Brigitte Werfel February 24, 2020 Mutual Fund
With over 6,000 mutual funds available, it may be tempting to pick funds from a popular star or index rating system. Savvy investors, however, balance multiple factors in their selection process. Ratings represent only the historical performance of funds and cannot predict the future. Performance consistency, management skill, and expense limitations are among the many factors that influence a funds prospects. Each must be carefully evaluated to improve your chances of finding a fund to outperform the market.
Funds are usually chosen by those that want to cut down on the risk. The diversity of mutual funds allows for investing in more than one source. A mix of bonds, money market securities or stocks make up a fund in order to cut the risk of putting everything in one place. They are rated in order to help the investor chose which funds are right for them. Each company has its own standards for determining a funds rating.
But you have to remember those special mutual fund factors: minimum holding requirements once you buy a fund; short-term penalty fees if you sell too soon, and a possible frozen account if you re-buy a recently sold fund or funds too soon within 12 months. In other words either you or your software must track or base your selling and buying decisions upon how long you have owned a fund with a re-buy restriction on recently sold funds so you do not get caught in the round-trip trap.
SEC Chairman Arthur levitt, Jr. warned of growing unfairness in the relationship between individual investors and mutual funds in January 2001. Mr. Levitt made the following comment: "THERE ARE A NUMBER OF INSTANCES THAT, QUITE FRANKLY, DO NOT HONOR AN INVESTOR`S RIGHTS. INSTANCES WHERE...HIDDEN COSTS HURT AN INVESTORS BOTTOM LINE, WHERE SPIN AND HYPE MAKSE THE TRUE PERFORMANCE OF A MUTUAL FUND, AND WHRE ACCOUNTING TRICKS AND SLEIGHT OF HAND DRESS UP A FUND`S FINANCIAL RESULTS"
The obvious advantage of mutual funds is that they allow you to pool your money with other investors and leave the decision making to someone else. You do not have to spend your days conducting in-depth analysis of stocks and other investments. You simply invest in a mutual fund and let the manager make the decision for you. That is the theory, but of course we all know we are going to have to do some research before we invest in a mutual fund. How much mutual fund analysis is appropriate before making an investment?
Sometimes it is just a lot easier to pick fabulous mutual funds, and let professional money managers make the individual stock selections for you.

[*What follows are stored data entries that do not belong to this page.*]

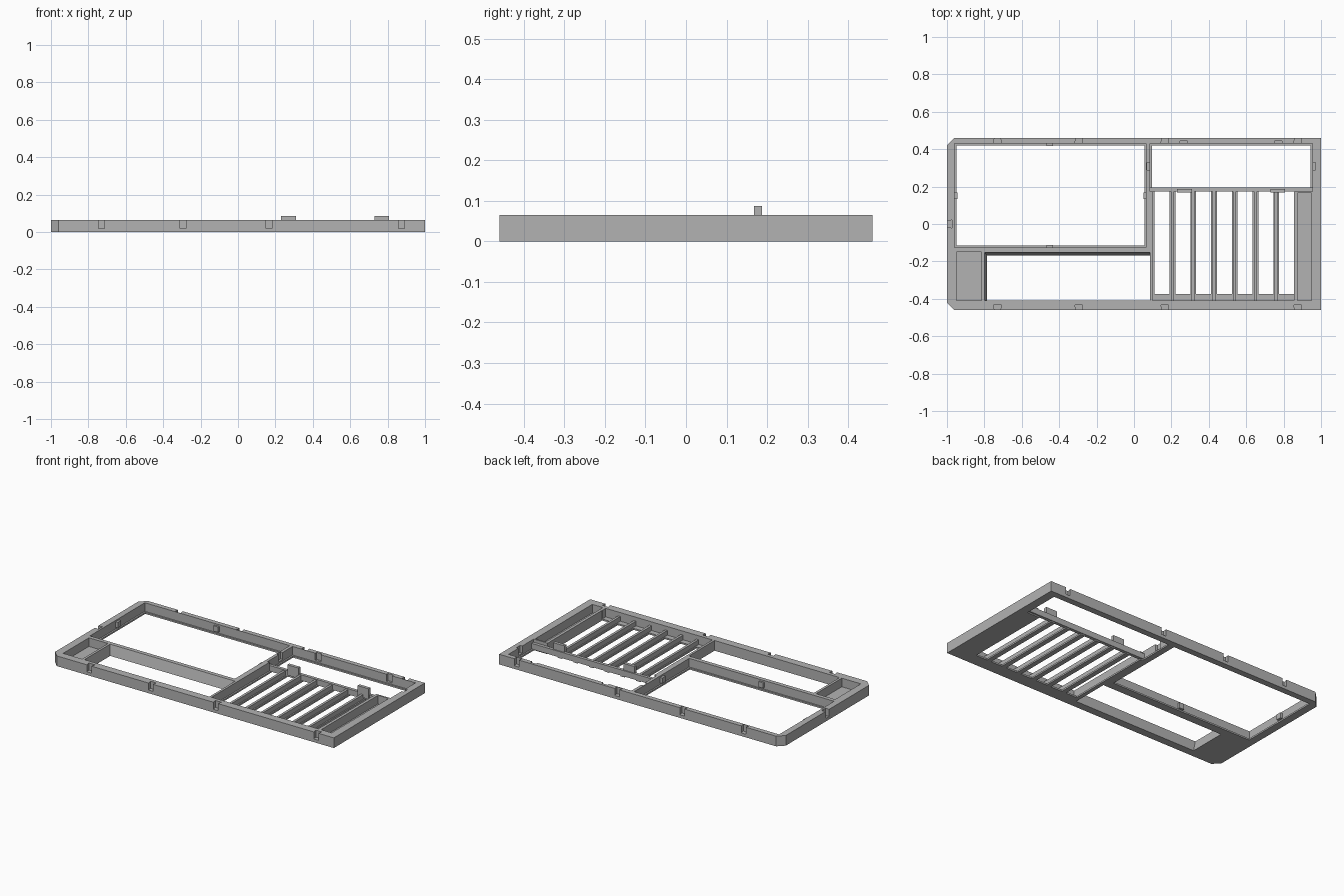
import bpy
import bmesh
from mathutils import Matrix, Vector

if "Cube" in bpy.data.objects:
    bpy.data.objects.remove(bpy.data.objects["Cube"], do_unlink=True)

grey = bpy.data.materials.new("plain grey")
grey.use_nodes = True
colour = (0.45, 0.45, 0.45, 1)
grey.diffuse_color = colour
grey.node_tree.nodes["Principled BSDF"].inputs["Base Color"].default_value = colour

TOP = 0.065
FLOOR = 0.01
ABOVE = TOP + 0.02


def add_object(name, bm):
    bmesh.ops.recalc_face_normals(bm, faces=bm.faces)
    mesh = bpy.data.meshes.new(name)
    bm.to_mesh(mesh)
    bm.free()
    mesh.materials.append(grey)
    obj = bpy.data.objects.new(name, mesh)
    bpy.context.scene.collection.objects.link(obj)
    return obj


def prism(name, outline, z0, z1):
    bm = bmesh.new()
    face = bm.faces.new([bm.verts.new((x, y, z0)) for x, y in outline])
    made = bmesh.ops.extrude_face_region(bm, geom=[face])["geom"]
    up = [v for v in made if isinstance(v, bmesh.types.BMVert)]
    bmesh.ops.translate(bm, verts=up, vec=(0, 0, z1 - z0))
    return add_object(name, bm)


def box(name, x0, x1, y0, y1, z0, z1):
    return prism(name, [(x0, y0), (x1, y0), (x1, y1), (x0, y1)], z0, z1)


def cut(cutter):
    mod = frame.modifiers.new("cut", "BOOLEAN")
    mod.operation = "DIFFERENCE"
    mod.solver = "EXACT"
    mod.object = cutter
    bpy.context.view_layer.objects.active = frame
    bpy.ops.object.modifier_apply(modifier=mod.name)
    bpy.data.objects.remove(cutter, do_unlink=True)


def pocket(x0, x1, y0, y1, z0=FLOOR):
    cut(box("pocket_cutter", x0, x1, y0, y1, z0, ABOVE))


def opening(x0, x1, y0, y1):
    pocket(x0, x1, y0, y1, -0.02)


def dovetail(x, y, angle):
    # Groove that widens inward from the outer edge
    shape = [(-0.014, -0.01), (0.014, -0.01), (0.021, 0.027), (-0.021, 0.027)]
    turn = Matrix.Rotation(angle, 2)
    pts = [turn @ Vector(p) + Vector((x, y)) for p in shape]
    cut(prism("groove_cutter", pts, 0.02, ABOVE))


# Outer body with the two left corners clipped
c = 0.04
frame = prism("tray_frame", [(-1, -0.46 + c), (-1 + c, -0.46), (1, -0.46),
                             (1, 0.46), (-1 + c, 0.46), (-1, 0.46 - c)], 0, TOP)

# Large window and back right window, each with a thin bottom lip
for x0, x1, y0, y1 in [(-0.96, 0.065, -0.125, 0.43), (0.085, 0.955, 0.175, 0.43)]:
    pocket(x0, x1, y0, y1)
    opening(x0 + 0.01, x1 - 0.01, y0 + 0.01, y1 - 0.01)

# Closed pockets
pocket(-0.95, -0.815, -0.41, -0.15)
pocket(0.875, 0.95, -0.41, 0.165)

# Front slot with sloping back and left sides
slot = box("slot_cutter", -0.785, 0.085, -0.41, -0.17, -0.005, TOP + 0.005)
for v in slot.data.vertices:
    if v.co.z > TOP:
        if v.co.x < 0:
            v.co.x = -0.80
        if v.co.y > -0.3:
            v.co.y = -0.15
cut(slot)

# Vent bay with a row of long openings
pocket(0.10, 0.855, -0.41, 0.18)
PITCH = 0.111
for i in range(7):
    x = 0.11 + i * PITCH
    opening(x, x + 0.08, -0.375, 0.19)

# Outer grooves on front, back and left
for x in (-0.73, -0.295, 0.165, 0.875):
    dovetail(x, -0.46, 0)
    dovetail(x, 0.46, 3.14159)
dovetail(-1, 0, -1.5708)

# Notches inside the back right window
for x in (0.265, 0.77):
    pocket(x - 0.02, x + 0.02, 0.42, 0.444, 0.02)
for x in (0.08, 0.96):
    pocket(x - 0.01, x + 0.01, 0.29, 0.33, 0.02)

# Upright fins between the vents
for i in range(6):
    x = 0.205 + i * PITCH
    box("vent_strip", x - 0.015, x + 0.015, -0.38, 0.19, 0, FLOOR)
    box("vent_fin", x - 0.008, x + 0.008, -0.412, 0.18, 0.005, 0.04)

# Cross bar with two raised tabs
box("cross_bar", 0.08, 0.96, 0.175, 0.195, 0.008, 0.045)
for x in (0.27, 0.768):
    box("bar_tab", x - 0.039, x + 0.039, 0.168, 0.188, 0.02, 0.087)

# Small clips around the large window
for y in (-0.12, 0.425):
    box("window_clip", -0.467, -0.433, y - 0.007, y + 0.007, 0.02, 0.055)
for x in (-0.953, 0.058):
    box("window_clip", x - 0.008, x + 0.008, 0.135, 0.168, 0.02, 0.055)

If you go this route, and for many it is the way to go, than I suggest your big decisions are what sectors you want to invest in, and what are your asset allocations. Sounds like fancy language, but really it is not. It is just plain common sense investing. What is your aversion to risk? Do you want to embrace investment risk, or do you seek to encounter as little risk as possible.